A sin tax is a go-to place for state bean counters to raise extra revenue to balance the books while asserting it could also help reduce major health issues. Critics argue, however, it disproportionately sucks financial oxygen from the poor, a debate lighting up the current session of the Connecticut General Assembly.
The New Haven Independent’s Lucy Gellman examines the issue:
The butt-tax hike would help close an estimated $1.5 billion projected deficit in next year’s budget. Barnes estimated the tax hike would bring would add $59.8 million to state coffers. (Total revenue from cigarette taxes would total a projected $413.9 million up from $373.5 million in 2015-16 and a projected $371.1 million in 2016-17.)
The tax does not include synthetic smoking products like vapes and e-cigarettes, despite their fast-growing popularity among young adults.

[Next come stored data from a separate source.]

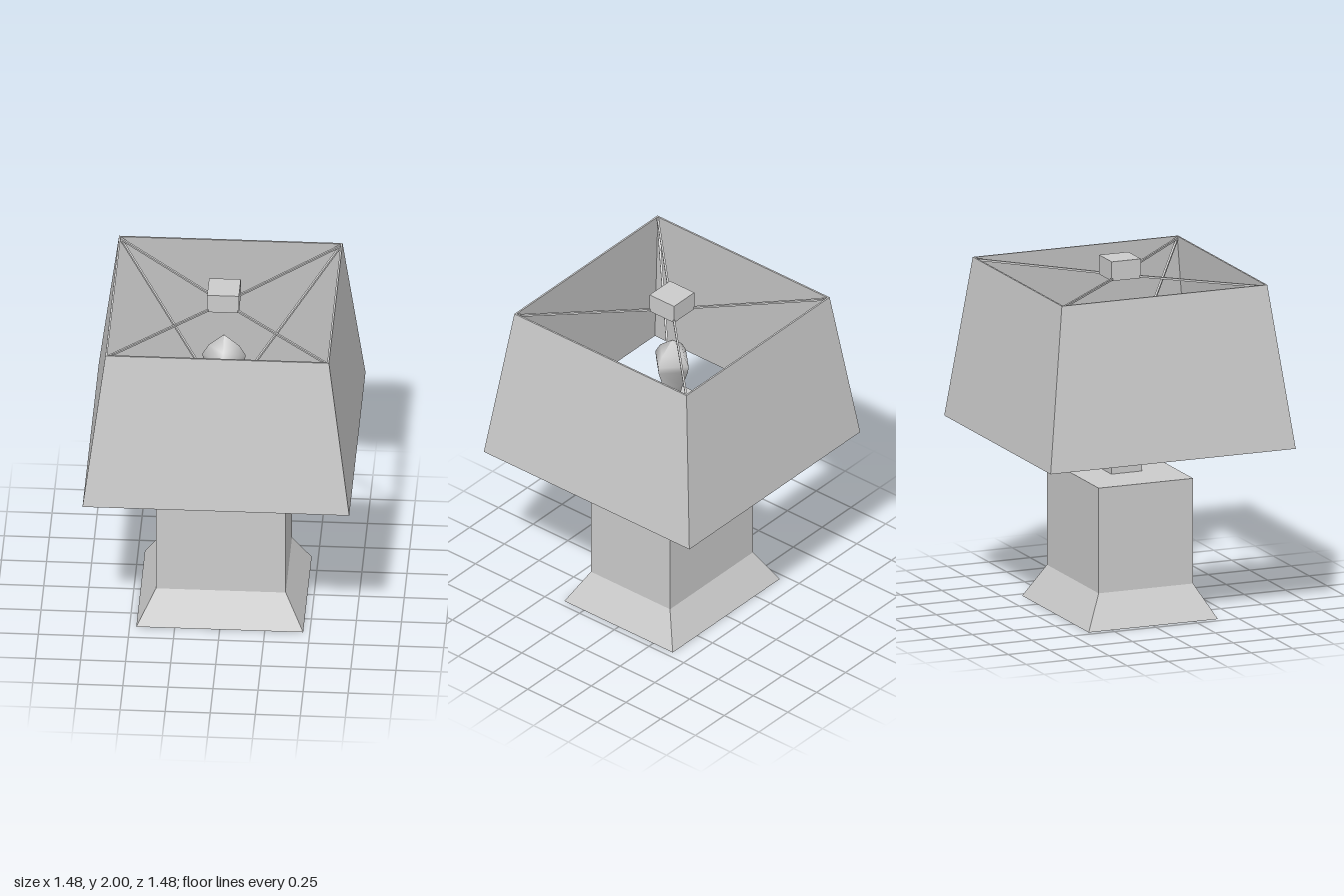
import * as THREE from 'three';

const flat = new THREE.MeshStandardMaterial({ color: 0xcccccc, flatShading: true });
const smooth = new THREE.MeshStandardMaterial({ color: 0xcccccc });

export function createModel() {
  const lamp = new THREE.Group();
  lamp.name = 'tableLamp';

  const add = (name, geometry, material = flat) => {
    const mesh = new THREE.Mesh(geometry, material);
    mesh.name = name;
    lamp.add(mesh);
    return mesh;
  };

  // Box between two heights; bottom and top are [half width, half depth]
  const block = (name, y0, y1, bottom, top = bottom) => {
    const g = new THREE.BoxGeometry(2, 2, 2);
    const p = g.attributes.position;
    for (let i = 0; i < p.count; i++) {
      const upper = p.getY(i) > 0;
      const [hx, hz] = upper ? top : bottom;
      p.setXYZ(i, p.getX(i) * hx, upper ? y1 : y0, p.getZ(i) * hz);
    }
    g.computeVertexNormals();
    return add(name, g);
  };

  // Thin square rod between two points
  const up = new THREE.Vector3(0, 1, 0);
  const rod = (name, a, b) => {
    const dir = b.clone().sub(a);
    const g = new THREE.CylinderGeometry(0.008, 0.008, dir.length(), 4);
    const mesh = add(name, g);
    mesh.position.copy(a).add(b).multiplyScalar(0.5);
    mesh.quaternion.setFromUnitVectors(up, dir.normalize());
  };

  // Base, post and finial
  block('baseFlare', 0, 0.19, [0.463, 0.39], [0.36, 0.285]);
  block('baseBody', 0.19, 0.79, [0.36, 0.285]);
  block('post', 0.79, 1.33, [0.092, 0.092]);
  block('finial', 1.89, 2, [0.088, 0.088]);

  // Four-sided bulb with its corners on the x and z axes
  const bulbProfile = [[0, 1.33], [0.055, 1.33], [0.075, 1.41], [0.115, 1.52], [0.12, 1.56], [0.085, 1.62], [0, 1.69]];
  add('bulb', new THREE.LatheGeometry(bulbProfile.map(([r, y]) => new THREE.Vector2(r, y)), 4), smooth);

  // Square shade: a thin tapered wall, open above and below
  const wall = [[0.74, 1], [0.62, 1.92], [0.61, 1.92], [0.73, 1], [0.74, 1]];
  const shade = new THREE.LatheGeometry(
    wall.map(([h, y]) => new THREE.Vector2(h * Math.SQRT2, y)), 4, Math.PI / 4).toNonIndexed();
  shade.computeVertexNormals();
  add('shade', shade);

  // Rods from each upper shade corner to the finial and to the post
  for (const sx of [-1, 1]) for (const sz of [-1, 1]) {
    const at = (h, y) => new THREE.Vector3(sx * h, y, sz * h);
    rod('upperRod', at(0.612, 1.908), at(0.084, 1.9));
    rod('lowerRod', at(0.612, 1.908), at(0.086, 1.325));
  }

  return lamp;
}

Malloy is seeking bigger savings from labor and a new state-run Municipal Accountability Review Board. But a higher “sin tax,” he and Barnes wrote in the budget plan, would not just help bring in needed money. It could help cut down tobacco-related disease, which currently kills more people across the country than alcohol, AIDS, car crashes, illegal drugs, accidents, murders and suicides combined, according to the Centers for Disease Control (CDC). (Malloy rejected a cigarette tax hike in 2014 when he was running for reelection and declaring he wouldn’t raise any taxes.)
Full story here.